My son's birthmother does not fit the profile of a poor, unmarried teenager, but we have chosen… [more]
In my last post, Talking With Teacher About Child's Adoption, I talked about sharing the fact that my son was adopted with his teacher. In that post, I said that I do not view my son's adoption as a secret, but it is also not headline news.
Respecting an adopted child's privacy can be tricky because, while his adoption is his story, parts of his story are the adoptive parents' story, too. I went through the adoption process to become a mother, and I am paid to write about my experiences with adoption. So, how do I balance out respecting my son's privacy while, at the same time, discuss adoption as it applies to me?
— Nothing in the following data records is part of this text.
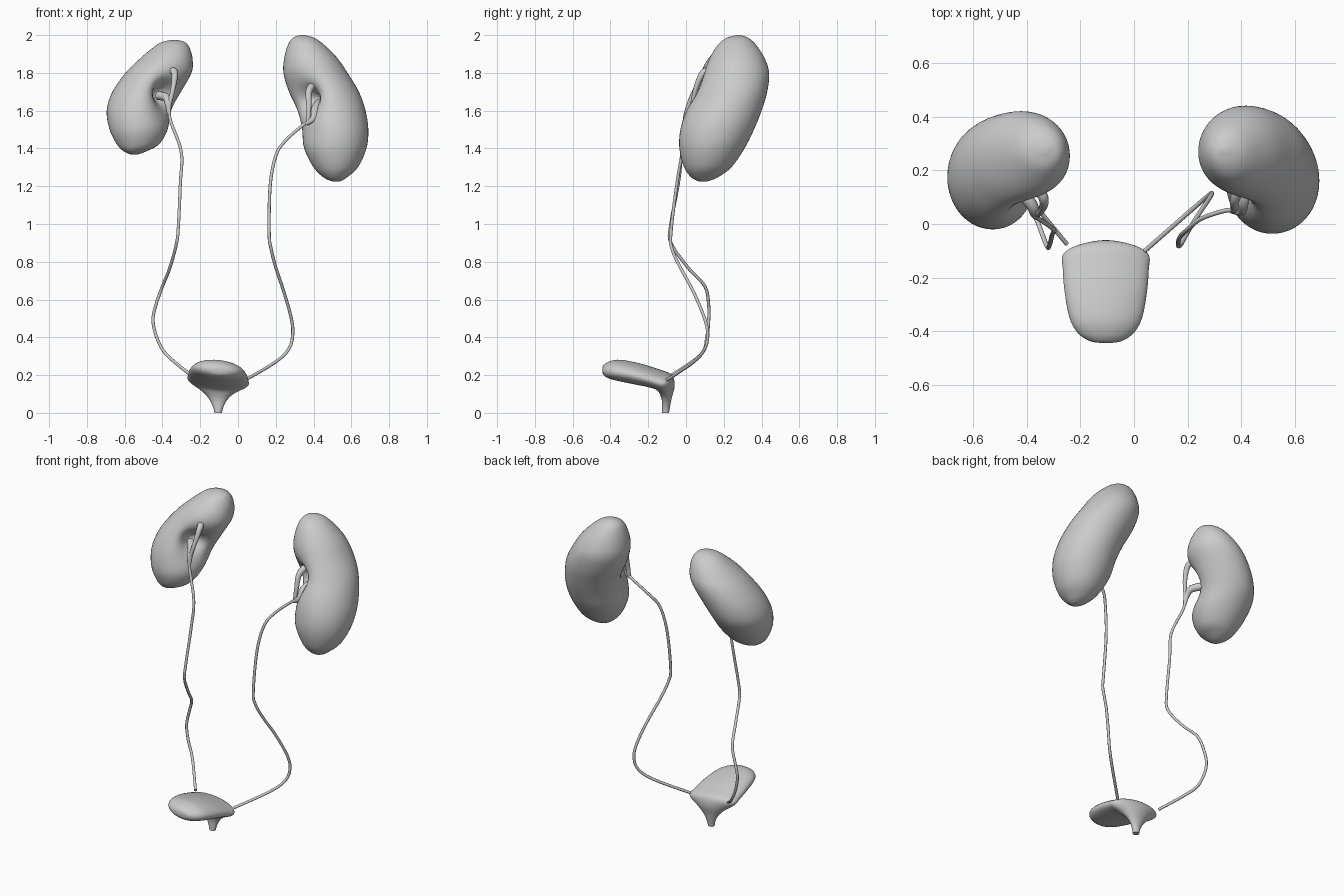
import bpy, bmesh, math
from mathutils import Vector

if "Cube" in bpy.data.objects:
    bpy.data.objects.remove(bpy.data.objects["Cube"])


def smooth_rows(rows, steps):
    """Catmull-Rom interpolation through rows of numbers."""
    out = []
    for i in range(len(rows) - 1):
        a, b = rows[max(i - 1, 0)], rows[i]
        c, d = rows[i + 1], rows[min(i + 2, len(rows) - 1)]
        for s in range(steps):
            t = s / steps
            out.append([0.5 * (2*q + (r - p)*t + (2*p - 5*q + 4*r - u)*t*t
                               + (3*q - p - 3*r + u)*t**3)
                        for p, q, r, u in zip(a, b, c, d)])
    out.append(list(rows[-1]))
    return out


def loft(name, rings):
    bm = bmesh.new()
    loops = [[bm.verts.new(p) for p in ring] for ring in rings]
    n = len(loops[0])
    for a, b in zip(loops, loops[1:]):
        for i in range(n):
            j = (i + 1) % n
            bm.faces.new((a[i], a[j], b[j], b[i]))
    bm.faces.new(loops[0])
    bm.faces.new(loops[-1])
    bmesh.ops.recalc_face_normals(bm, faces=bm.faces)
    me = bpy.data.meshes.new(name)
    bm.to_mesh(me)
    bm.free()
    ob = bpy.data.objects.new(name, me)
    bpy.context.collection.objects.link(ob)
    finish(ob)
    return ob


def finish(ob):
    bpy.ops.object.select_all(action='DESELECT')
    ob.select_set(True)
    bpy.context.view_layer.objects.active = ob
    if ob.type == 'CURVE':
        bpy.ops.object.convert(target='MESH')
    bpy.ops.object.shade_smooth_by_angle(angle=math.radians(60))


def tube(name, pts):
    """Round tube through points (x, y, z, radius)."""
    pts = smooth_rows(pts, 5)
    cu = bpy.data.curves.new(name, 'CURVE')
    cu.dimensions = '3D'
    cu.bevel_depth = 1.0
    cu.bevel_resolution = 3
    cu.use_fill_caps = True
    sp = cu.splines.new('POLY')
    sp.points.add(len(pts) - 1)
    for p, (x, y, z, r) in zip(sp.points, pts):
        p.co = (x, y, z, 1)
        p.radius = r
    ob = bpy.data.objects.new(name, cu)
    bpy.context.collection.objects.link(ob)
    finish(ob)


def kidney(name, rows, hilum, inward):
    """Stacked ellipses (z, x0, x1, y0, y1), dented at the hilum."""
    h, d = Vector(hilum), Vector(inward).normalized()
    rings = []
    for z, x0, x1, y0, y1 in smooth_rows(rows, 5):
        ring = []
        for k in range(48):
            a = 2 * math.pi * k / 48
            p = Vector(((x0 + x1)/2 + (x1 - x0)/2 * math.cos(a),
                        (y0 + y1)/2 + (y1 - y0)/2 * math.sin(a), z))
            q = (p - h).length_squared
            p += d * (0.065 * math.exp(-q / 0.014) + 0.07 * math.exp(-q / 0.003))
            ring.append(p)
        rings.append(ring)
    loft(name, rings)


# Kidneys
kidney("kidney_right_side", [
    (2.0, .325, .355, .265, .29), (1.985, .29, .405, .215, .33),
    (1.95, .265, .455, .17, .37), (1.88, .245, .525, .125, .415),
    (1.8, .24, .58, .09, .44), (1.7, .265, .64, .05, .43),
    (1.6, .305, .675, .0, .40), (1.5, .335, .69, -.03, .36),
    (1.4, .35, .68, -.035, .31), (1.3, .40, .635, -.01, .24),
    (1.245, .455, .575, .03, .165), (1.225, .50, .54, .07, .11)],
    (.34, .09, 1.66), (1, 1, 0))
kidney("kidney_left_side", [
    (1.975, -.35, -.32, .265, .29), (1.962, -.405, -.28, .215, .33),
    (1.93, -.455, -.255, .17, .37), (1.87, -.525, -.24, .11, .405),
    (1.8, -.595, -.245, .065, .42), (1.7, -.665, -.295, .02, .405),
    (1.6, -.695, -.345, -.01, .37), (1.5, -.68, -.37, -.02, .30),
    (1.42, -.64, -.42, .005, .225), (1.385, -.605, -.485, .035, .17),
    (1.368, -.57, -.53, .07, .12)],
    (-.355, .075, 1.69), (-1, 1, 0))

# Renal pelvis branches inside each hilum
tube("pelvis_right_upper", [(.40, .15, 1.74, .022), (.375, .09, 1.70, .018),
                            (.375, .06, 1.62, .014), (.37, .05, 1.54, .012)])
tube("pelvis_right_lower", [(.43, .14, 1.64, .024), (.41, .08, 1.61, .022),
                            (.40, .05, 1.56, .018), (.36, .05, 1.53, .01)])
tube("pelvis_left_upper", [(-.36, .14, 1.81, .022), (-.335, .09, 1.80, .018),
                           (-.345, .05, 1.71, .013), (-.37, .03, 1.61, .011)])
tube("pelvis_left_lower", [(-.42, .12, 1.68, .024), (-.38, .07, 1.67, .022),
                           (-.37, .04, 1.64, .018), (-.365, .025, 1.58, .01)])

# Ureters
R = .0085
tube("ureter_right_side", [p + (R,) for p in [
    (.38, .05, 1.55), (.34, .05, 1.52), (.25, .02, 1.44), (.20, -.02, 1.36),
    (.17, -.05, 1.2), (.165, -.08, .95), (.175, -.075, .87), (.2, -.03, .77),
    (.24, .035, .65), (.28, .095, .51), (.29, .115, .42), (.27, .10, .34),
    (.2, .04, .27), (.04, -.10, .175)]])
tube("ureter_left_side", [p + (R,) for p in [
    (-.37, .03, 1.62), (-.355, .02, 1.54), (-.30, -.02, 1.38), (-.305, -.04, 1.22),
    (-.315, -.08, 1.0), (-.325, -.08, .9), (-.36, .01, .77), (-.40, .10, .67),
    (-.435, .12, .57), (-.45, .12, .49), (-.43, .11, .4), (-.38, .08, .31),
    (-.25, -.075, .2)]])

# Bladder: rings swept back from the front tip, then down into the neck
# row: top y, top z, bottom y, bottom z, half width
sections = [(-.443, .238, -.443, .218, .02), (-.435, .255, -.435, .20, .062),
            (-.405, .272, -.405, .182, .105), (-.35, .28, -.35, .168, .135),
            (-.25, .262, -.26, .15, .153), (-.14, .228, -.20, .138, .16),
            (-.075, .20, -.155, .122, .158), (-.06, .145, -.135, .09, .09),
            (-.075, .08, -.127, .06, .047), (-.085, .03, -.126, .025, .026),
            (-.09, .0, -.126, .0, .02)]
rings = []
for ty, tz, by, bz, w in smooth_rows(sections, 5):
    ring = []
    for k in range(40):
        a = 2 * math.pi * k / 40
        dx, s = w * math.cos(a), math.sin(a)
        y = (ty + by)/2 + (ty - by)/2 * s
        z = (tz + bz)/2 + (tz - bz)/2 * s
        z -= 0.09 * dx * min(1, max(z, 0) / .15)
        ring.append((-.105 + dx, y, z))
    rings.append(ring)
loft("bladder", rings)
Decide What You Will Not Share
Before my son was born, I… [more]
My daughters look so much alike but they have distinctly different temperaments and dispositions. My "baby" is a teeny tiny thing no bigger than a minute. She looks like a newborn pony on stilts. She is always the smallest one in her group of peers. She is feisty as all get out, takes no gruff, and is very demanding in her assessment of who qualifies as a friend in her life. My oldest daughter is of average size for her age. Although she fits right in with her friends, she often marches to the beat of her own drummer. Her life is like an open book. Everything she feels shows on her face from moment to moment. She wants to be everyone's friend and she is… [more]